As a lover of many sports, I’m a loyal fan of the Detroit Red Wings, Michigan State Spartans, and Olympiacos. Tragically, the Wings are out of the chase for the 2012 Stanley Cup, MSU didn’t go to the 2011 Rose Bowl, and Olympiacos got bounced out of the UEFA Champions League tournament pretty quickly. At the same time, I’m not about to wave a Chicago Blackhawks flag, throw on a University of Michigan shirt, or paint my face Panathinaikos green. That would be fickle and spineless. My devotion for these teams has been set, and I’ll never bring myself to suddenly defect. Especially to a rival organization.
As any fan will vouch for, sports trigger a lot of passion. People passionately fight over disputes with rival team fans at bars, parties, work, wherever. But such a thing isn’t exclusive to sports. The same vehement nature can be found in the automotive world. To set you on the same wavelength, look at the fanbase between the Chevrolet Camaro and Ford Mustang. Both muscle cars are celebrated by a beloved enthusiast following, of which hold a deep scorn towards their cross-town adversaries. Visit the comment section of any online video, any news article or any social media post regarding the cars, and you will find both blind praise from the loyalists, and bitter words from smack-talking trolls representing the other side. Another segment where such behavior is exhibited is the pickup truck market.
The Ford F-Series being the best selling pickup truck for over thirty years running is no accident. It’s a great line of trucks and always has been. This kind of success has much to do with rock solid brand loyalty that’s been passed on from generations. It’s not uncommon for a Ford truck man to hook his son or daughter onto Ford trucks, keeping the line going. The same goes for Chevy people. Except there seems to be a lot more Ford favoritism, not unlike University of Michigan fans to Michigan State fans (but it’s the MSU fans that you wanna party with). And the most rigid segment of the truck market has to be the heavy duty sector. Powerstroke versus Duramax versus Cummins.
Sure, you can probably get an F-150 buyer to look at a Chevy Silverado or GMC Sierra 1500. But to get a seasoned Powerstroke buyer to buy a Duramax? It would probably be easier to convert a Muslim into a Jew. It’s possible, but the conversion rate makes the effort hardly worth it. Because for these people, it doesn’t matter if a Silverado 3500 can pull the moon from orbit if they’ve been Ford loyalists their whole life. They’re set in their ways. So rather than GM exhausting its efforts into this trap, it would be better to focus on younger opportunities.

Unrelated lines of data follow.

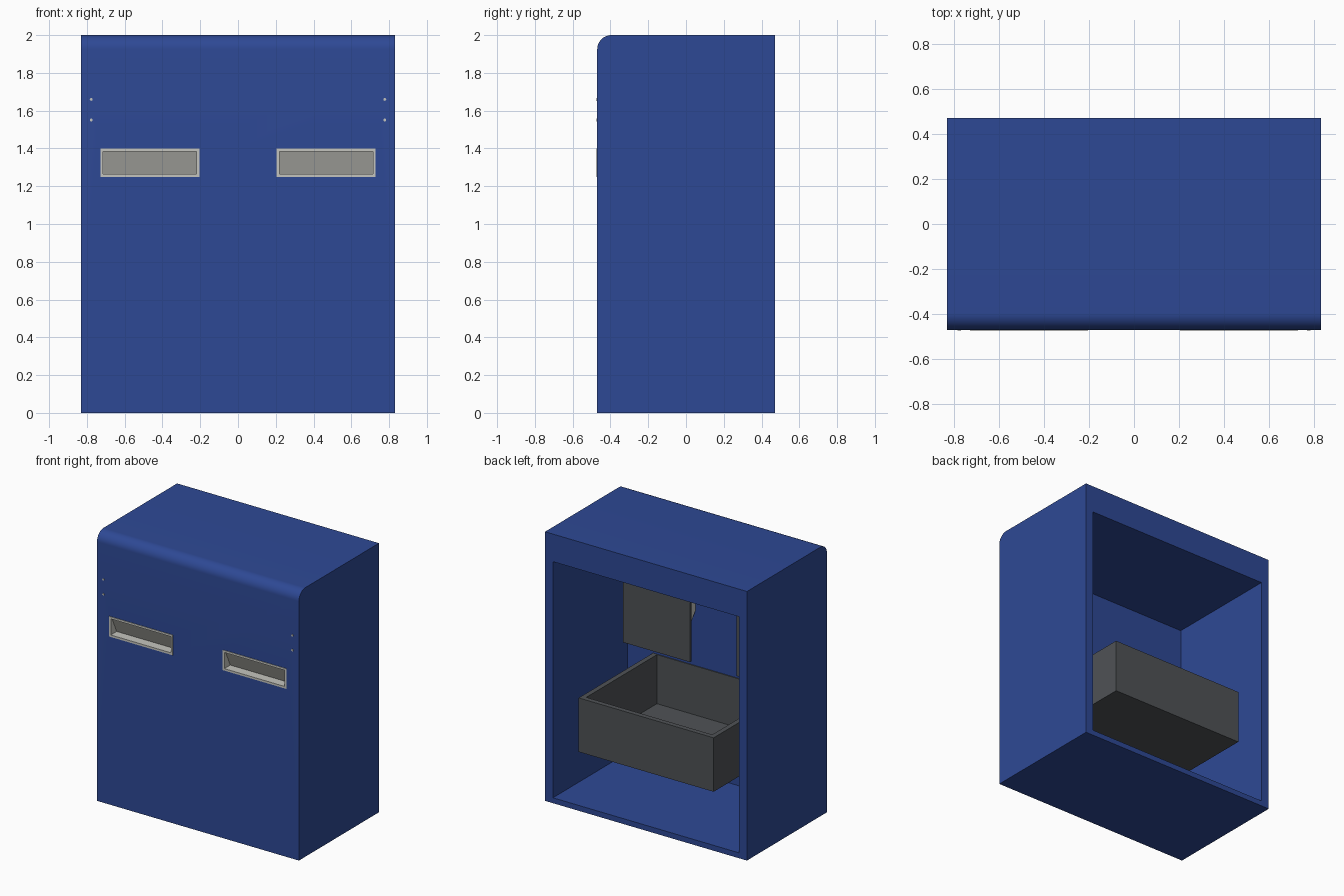
import bpy, bmesh, math
from mathutils import Matrix

if "Cube" in bpy.data.objects:
    bpy.data.objects.remove(bpy.data.objects["Cube"])


def material(name, rgb):
    m = bpy.data.materials.new(name)
    m.diffuse_color = (*rgb, 1)
    m.use_nodes = True
    m.node_tree.nodes["Principled BSDF"].inputs["Base Color"].default_value = m.diffuse_color
    return m


BLUE = material("cabinet blue", (0.027, 0.066, 0.30))
DARK = material("dark grey", (0.078, 0.085, 0.092))
LIGHT = material("light grey", (0.56, 0.56, 0.52))


def finish(name, bm, mat):
    bmesh.ops.recalc_face_normals(bm, faces=bm.faces)
    me = bpy.data.meshes.new(name)
    bm.to_mesh(me)
    bm.free()
    me.materials.append(mat)
    ob = bpy.data.objects.new(name, me)
    bpy.context.collection.objects.link(ob)
    return ob


def add_box(bm, x0, x1, y0, y1, z0, z1):
    mat = Matrix.Translation(((x0 + x1) / 2, (y0 + y1) / 2, (z0 + z1) / 2))
    mat = mat @ Matrix.Diagonal((x1 - x0, y1 - y0, z1 - z0, 1))
    bmesh.ops.create_cube(bm, size=1, matrix=mat)


def boxes(name, mat, *dims):
    bm = bmesh.new()
    for d in dims:
        add_box(bm, *d)
    return finish(name, bm, mat)


def prism(name, mat, x0, x1, profile):
    """Extrude a (y, z) profile along x."""
    bm = bmesh.new()
    face = bm.faces.new([bm.verts.new((x0, y, z)) for y, z in profile])
    ext = bmesh.ops.extrude_face_region(bm, geom=[face])
    verts = [v for v in ext["geom"] if isinstance(v, bmesh.types.BMVert)]
    bmesh.ops.translate(bm, verts=verts, vec=(x1 - x0, 0, 0))
    return finish(name, bm, mat)


W, D, H, R = 0.83, 0.47, 2.0, 0.075   # half width, half depth, height, edge radius
INNER = -0.405                        # inside of the front wall
SX, SW = 0.467, 0.262                 # slot centre and half width
Z0, Z1 = 1.25, 1.40                   # slot bottom and top

# Cabinet shell with a rounded top front edge
arc = [(-D + R - R * math.cos(a), H - R + R * math.sin(a))
       for a in (math.pi / 2 * i / 12 for i in range(13))]
cabinet = prism("cabinet", BLUE, -W, W, [(D, 0), (-D, 0)] + arc + [(D, H)])

# Hollow interior, open at the back, and two slots through the front
cutters = [boxes("cavity_cutter", BLUE, (-0.765, 0.765, INNER, 0.6, 0.04, 1.795))]
for s in (-1, 1):
    cutters.append(boxes("slot_cutter", BLUE, (s * SX - SW + 0.004, s * SX + SW - 0.004,
                                               -0.6, -0.36, Z0 + 0.004, Z1 - 0.004)))
for c in cutters:
    c.hide_render = True
    mod = cabinet.modifiers.new("cut", 'BOOLEAN')
    mod.operation, mod.solver, mod.object = 'DIFFERENCE', 'EXACT', c
bpy.context.view_layer.update()
dg = bpy.context.evaluated_depsgraph_get()
result = bpy.data.meshes.new_from_object(cabinet.evaluated_get(dg))
cabinet.modifiers.clear()
cabinet.data = result
for c in cutters:
    bpy.data.objects.remove(c)
bpy.ops.object.select_all(action='DESELECT')
cabinet.select_set(True)
bpy.context.view_layer.objects.active = cabinet
bpy.ops.object.shade_smooth_by_angle(angle=math.radians(30))

for s, side in ((-1, "left"), (1, "right")):
    a, b = s * SX - SW, s * SX + SW
    t, f, k = 0.015, -0.474, INNER
    # Slot frame
    boxes(side + "_slot_frame", LIGHT,
          (a, b, f, k, Z0, Z0 + t), (a, b, f, k, Z1 - t, Z1),
          (a, a + t, f, k, Z0 + t, Z1 - t), (b - t, b, f, k, Z0 + t, Z1 - t))
    # Flap leaning inwards at its lower edge
    prism(side + "_slot_flap", LIGHT, a + t, b - t,
          [(-0.462, Z1 - t), (k, Z0 + t), (k, Z1 - t)])
    # Chute falling to the rear behind the slot
    prism(side + "_chute", LIGHT, a, b,
          [(k, Z0), (-0.335, 1.155), (-0.335, Z1), (k, Z1)])
    # Rear baffle in two panels
    boxes(side + "_baffle", DARK,
          (a - 0.014, b + 0.014, -0.335, -0.32, 1.153, Z1),
          (a - 0.014, b + 0.014, -0.335, -0.32, 0.90, 1.153))
    # Screws
    bm = bmesh.new()
    for z in (1.55, 1.66):
        m = Matrix.Translation((s * 0.777, -0.467, z)) @ Matrix.Rotation(math.pi / 2, 4, 'X')
        bmesh.ops.create_cone(bm, cap_ends=True, segments=12, radius1=0.008,
                              radius2=0.008, depth=0.014, matrix=m)
    finish(side + "_screws", bm, LIGHT)

# Collecting tray: base plate and four walls
X, T, B, ZB, ZT = 0.555, 0.037, 0.468, 0.437, 0.838
boxes("tray_base", DARK, (-X, X, INNER - 0.03, B, ZB, ZB + T))
boxes("tray_walls", DARK,
      (-X, X, B - T, B, ZB + T, ZT), (-X, X, INNER - 0.03, INNER + 0.007, ZB + T, ZT),
      (-X, -X + T, INNER + 0.007, B - T, ZB + T, ZT),
      (X - T, X, INNER + 0.007, B - T, ZB + T, ZT))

Just as Chevrolet continues to turn its eye on the Millennial market with small cars like the Sonic and Spark, the marketing team should focus their efforts on attracting younger truck buyers that are virgin to the HD market. And unless it’s somebody who’s from a family tradition of Ford or GM, these buyers carry a more neutral loyalty, which if the folks at GM cared to gain more market share in the HD segment (and why the hell wouldn’t they?) should make a more focused effort towards winching up and pulling in this niche audience. The Ford/GM market imbalance won’t level out overnight, but it’s a change that can happen over time. And it’s not like GM has nothing to tout. Far from, as Pickuptrucks.com crowned the Silverado HD as king of the hill after it spanked the Ford Super Duty in the Heavy Duty Hurt Locker comparison test. GM also has their HD to HD videos that can be found on YouTube which show viewers that the Silverado HD is currently the best choice when it comes to no-frills truck performance. GM has the ammo for a powerful HD truck marketing campaign, but it seems the gun isn’t big enough for the bullets.